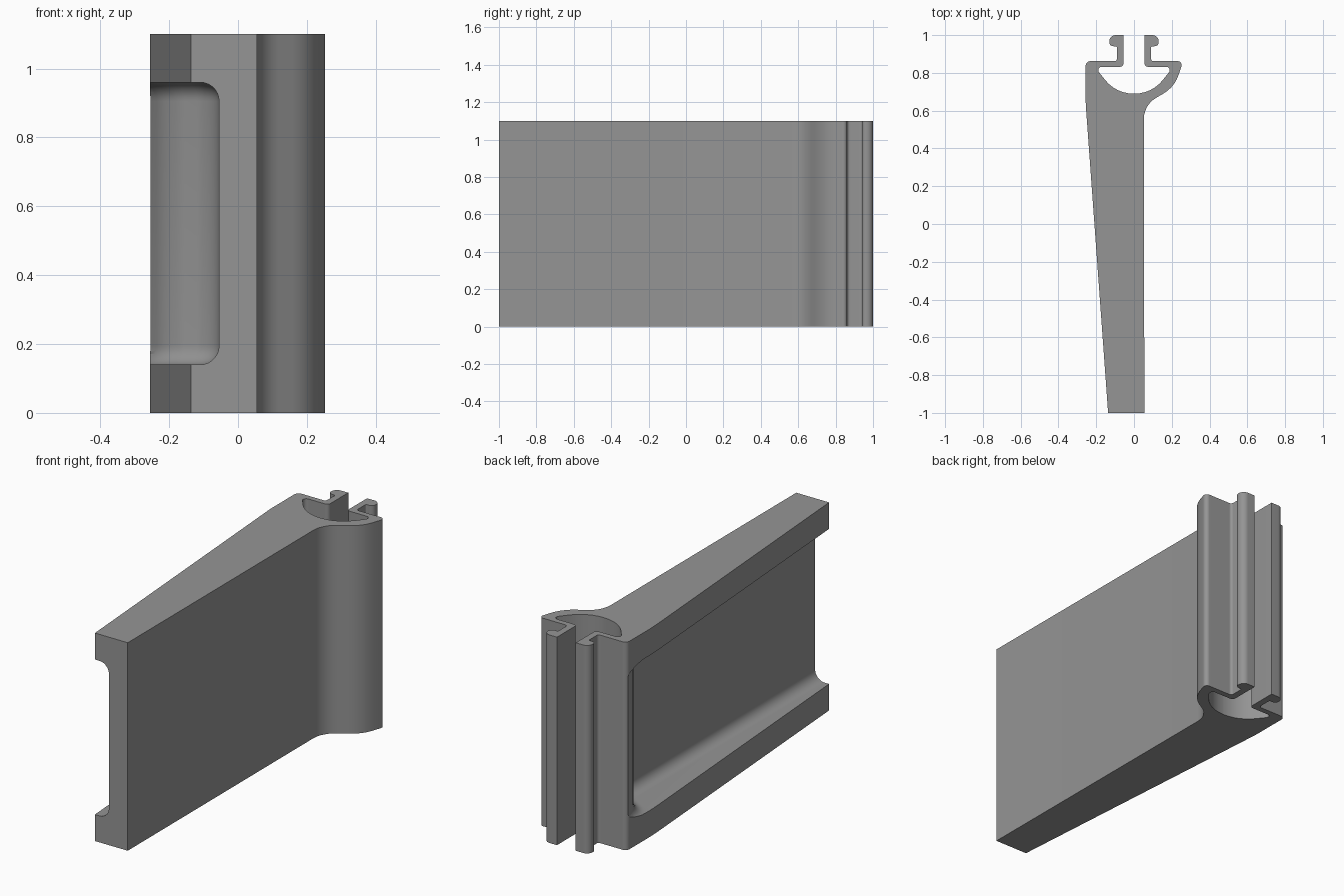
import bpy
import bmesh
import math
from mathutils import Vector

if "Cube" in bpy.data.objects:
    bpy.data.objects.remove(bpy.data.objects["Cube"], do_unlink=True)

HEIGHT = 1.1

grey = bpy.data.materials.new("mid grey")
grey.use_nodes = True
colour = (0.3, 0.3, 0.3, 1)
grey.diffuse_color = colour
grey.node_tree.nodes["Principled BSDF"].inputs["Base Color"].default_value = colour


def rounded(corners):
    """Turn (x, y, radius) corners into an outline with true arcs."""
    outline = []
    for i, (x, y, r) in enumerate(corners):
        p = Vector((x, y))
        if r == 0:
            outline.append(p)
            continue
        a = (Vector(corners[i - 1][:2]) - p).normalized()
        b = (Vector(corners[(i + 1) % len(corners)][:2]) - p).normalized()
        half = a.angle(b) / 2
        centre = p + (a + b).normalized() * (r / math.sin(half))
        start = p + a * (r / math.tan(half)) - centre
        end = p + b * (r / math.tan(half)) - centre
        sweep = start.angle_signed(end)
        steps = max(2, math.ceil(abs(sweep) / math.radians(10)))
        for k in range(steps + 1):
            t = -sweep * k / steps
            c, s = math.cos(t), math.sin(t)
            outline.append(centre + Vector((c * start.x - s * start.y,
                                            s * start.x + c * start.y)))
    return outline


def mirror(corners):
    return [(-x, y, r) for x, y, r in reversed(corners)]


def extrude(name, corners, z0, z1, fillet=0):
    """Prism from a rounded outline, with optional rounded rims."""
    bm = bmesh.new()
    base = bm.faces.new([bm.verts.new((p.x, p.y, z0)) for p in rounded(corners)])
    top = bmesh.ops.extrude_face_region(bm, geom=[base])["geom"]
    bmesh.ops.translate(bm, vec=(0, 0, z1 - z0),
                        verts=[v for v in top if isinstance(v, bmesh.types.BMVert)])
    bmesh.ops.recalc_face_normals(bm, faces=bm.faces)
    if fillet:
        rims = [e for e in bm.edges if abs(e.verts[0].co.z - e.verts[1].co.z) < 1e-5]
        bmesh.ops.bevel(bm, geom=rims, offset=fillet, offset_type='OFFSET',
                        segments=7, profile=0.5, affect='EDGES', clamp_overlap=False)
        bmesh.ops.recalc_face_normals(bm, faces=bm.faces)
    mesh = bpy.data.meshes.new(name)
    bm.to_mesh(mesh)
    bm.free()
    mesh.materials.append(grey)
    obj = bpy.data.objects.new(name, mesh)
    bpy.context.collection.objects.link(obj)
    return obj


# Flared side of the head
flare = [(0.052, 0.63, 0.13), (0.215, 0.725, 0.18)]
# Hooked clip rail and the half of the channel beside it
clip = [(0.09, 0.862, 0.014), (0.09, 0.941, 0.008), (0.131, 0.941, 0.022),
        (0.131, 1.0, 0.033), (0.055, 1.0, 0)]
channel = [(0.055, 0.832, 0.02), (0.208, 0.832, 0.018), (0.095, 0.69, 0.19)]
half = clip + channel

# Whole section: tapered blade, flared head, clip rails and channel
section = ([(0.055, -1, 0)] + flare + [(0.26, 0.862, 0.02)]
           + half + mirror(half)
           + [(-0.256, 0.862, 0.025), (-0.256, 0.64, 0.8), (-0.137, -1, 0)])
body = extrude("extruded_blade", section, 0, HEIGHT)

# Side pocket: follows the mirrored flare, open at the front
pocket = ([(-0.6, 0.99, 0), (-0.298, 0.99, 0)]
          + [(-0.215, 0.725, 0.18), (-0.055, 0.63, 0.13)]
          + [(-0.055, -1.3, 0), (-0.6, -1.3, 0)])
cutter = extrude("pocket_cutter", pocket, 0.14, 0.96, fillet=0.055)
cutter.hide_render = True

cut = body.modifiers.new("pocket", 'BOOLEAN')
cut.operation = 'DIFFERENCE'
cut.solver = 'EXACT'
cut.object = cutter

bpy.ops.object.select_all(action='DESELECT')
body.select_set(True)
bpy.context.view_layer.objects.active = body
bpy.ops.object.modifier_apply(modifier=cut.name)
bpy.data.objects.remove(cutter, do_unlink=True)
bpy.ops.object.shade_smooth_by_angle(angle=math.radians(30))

+-------+

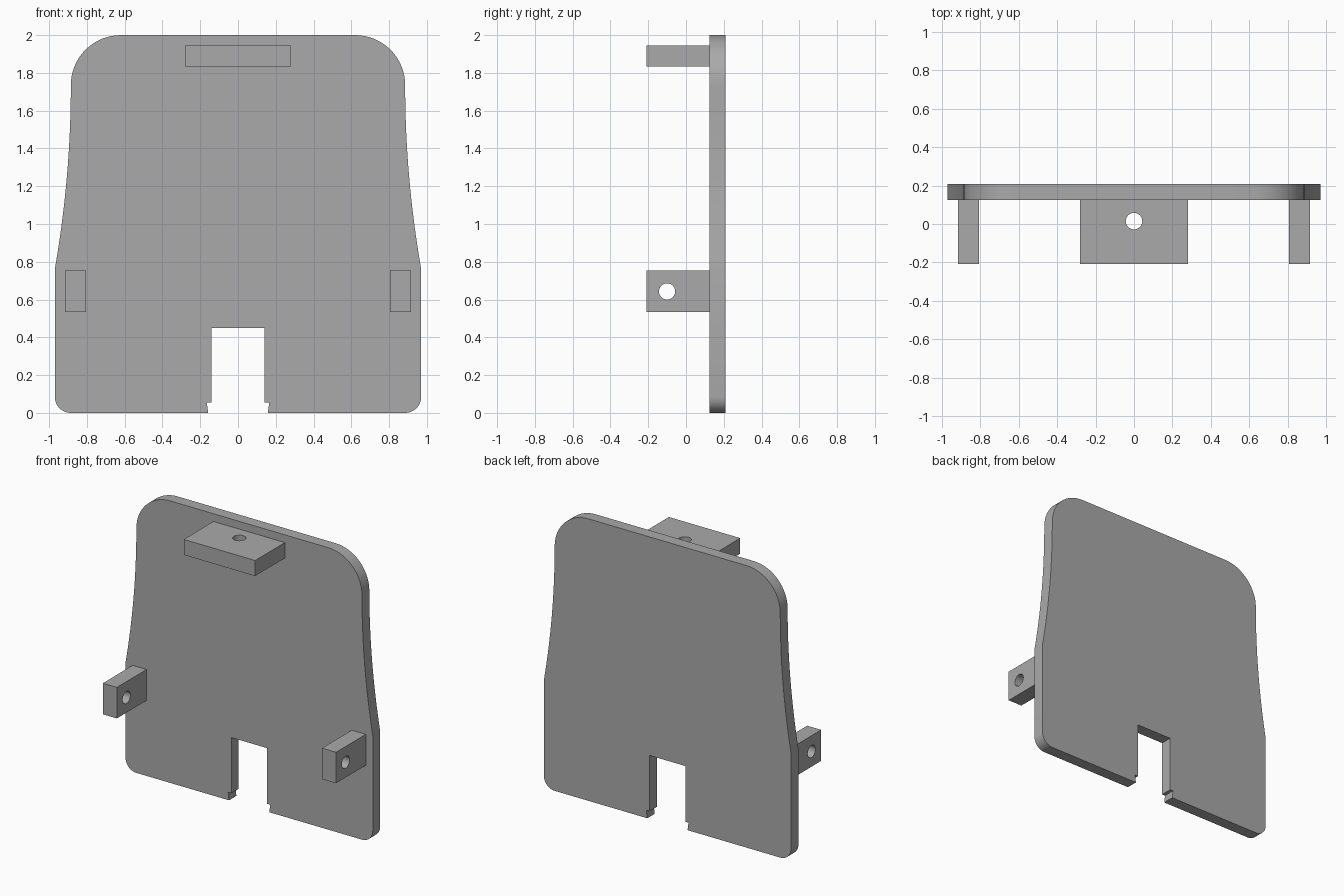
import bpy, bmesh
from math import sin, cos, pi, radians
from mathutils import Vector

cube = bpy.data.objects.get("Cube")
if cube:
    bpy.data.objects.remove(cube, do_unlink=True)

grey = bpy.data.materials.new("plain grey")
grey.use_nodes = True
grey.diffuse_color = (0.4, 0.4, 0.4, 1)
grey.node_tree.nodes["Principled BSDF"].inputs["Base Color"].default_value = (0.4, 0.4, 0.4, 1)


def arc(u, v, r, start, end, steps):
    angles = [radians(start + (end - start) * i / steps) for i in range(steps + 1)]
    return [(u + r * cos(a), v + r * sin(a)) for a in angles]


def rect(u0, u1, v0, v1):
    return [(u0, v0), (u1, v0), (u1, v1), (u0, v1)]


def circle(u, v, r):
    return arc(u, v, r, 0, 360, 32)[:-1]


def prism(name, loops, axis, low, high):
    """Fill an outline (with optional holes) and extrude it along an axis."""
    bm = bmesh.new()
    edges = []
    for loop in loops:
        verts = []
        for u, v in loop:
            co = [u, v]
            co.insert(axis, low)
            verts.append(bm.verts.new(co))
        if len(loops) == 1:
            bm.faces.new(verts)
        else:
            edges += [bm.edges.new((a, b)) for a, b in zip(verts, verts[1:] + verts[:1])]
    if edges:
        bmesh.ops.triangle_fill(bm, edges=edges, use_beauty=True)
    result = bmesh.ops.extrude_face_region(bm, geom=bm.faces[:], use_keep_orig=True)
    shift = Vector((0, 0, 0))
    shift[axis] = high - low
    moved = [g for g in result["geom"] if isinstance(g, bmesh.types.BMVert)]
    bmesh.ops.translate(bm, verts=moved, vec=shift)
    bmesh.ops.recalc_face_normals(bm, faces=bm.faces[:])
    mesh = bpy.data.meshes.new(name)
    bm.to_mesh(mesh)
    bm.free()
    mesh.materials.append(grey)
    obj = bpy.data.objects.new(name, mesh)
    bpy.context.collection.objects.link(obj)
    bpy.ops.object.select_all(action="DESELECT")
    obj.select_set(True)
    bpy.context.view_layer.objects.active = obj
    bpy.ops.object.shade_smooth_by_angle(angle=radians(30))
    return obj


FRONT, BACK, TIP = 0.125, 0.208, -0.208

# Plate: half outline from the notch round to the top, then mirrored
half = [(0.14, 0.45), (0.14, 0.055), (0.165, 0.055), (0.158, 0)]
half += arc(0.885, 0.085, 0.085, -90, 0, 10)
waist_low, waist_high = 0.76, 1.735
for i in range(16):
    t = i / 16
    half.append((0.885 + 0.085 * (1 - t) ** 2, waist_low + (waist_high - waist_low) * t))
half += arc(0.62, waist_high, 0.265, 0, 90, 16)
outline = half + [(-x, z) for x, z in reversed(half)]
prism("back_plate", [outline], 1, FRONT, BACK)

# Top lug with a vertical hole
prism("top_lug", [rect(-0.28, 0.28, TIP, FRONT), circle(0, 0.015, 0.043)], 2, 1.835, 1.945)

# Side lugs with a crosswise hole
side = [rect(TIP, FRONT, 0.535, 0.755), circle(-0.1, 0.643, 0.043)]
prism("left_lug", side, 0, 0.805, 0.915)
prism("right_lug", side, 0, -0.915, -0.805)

+-------+

What is needed:
Go over the records above and tally each line that includes "verts". Give the total by itself.

Completed task:
8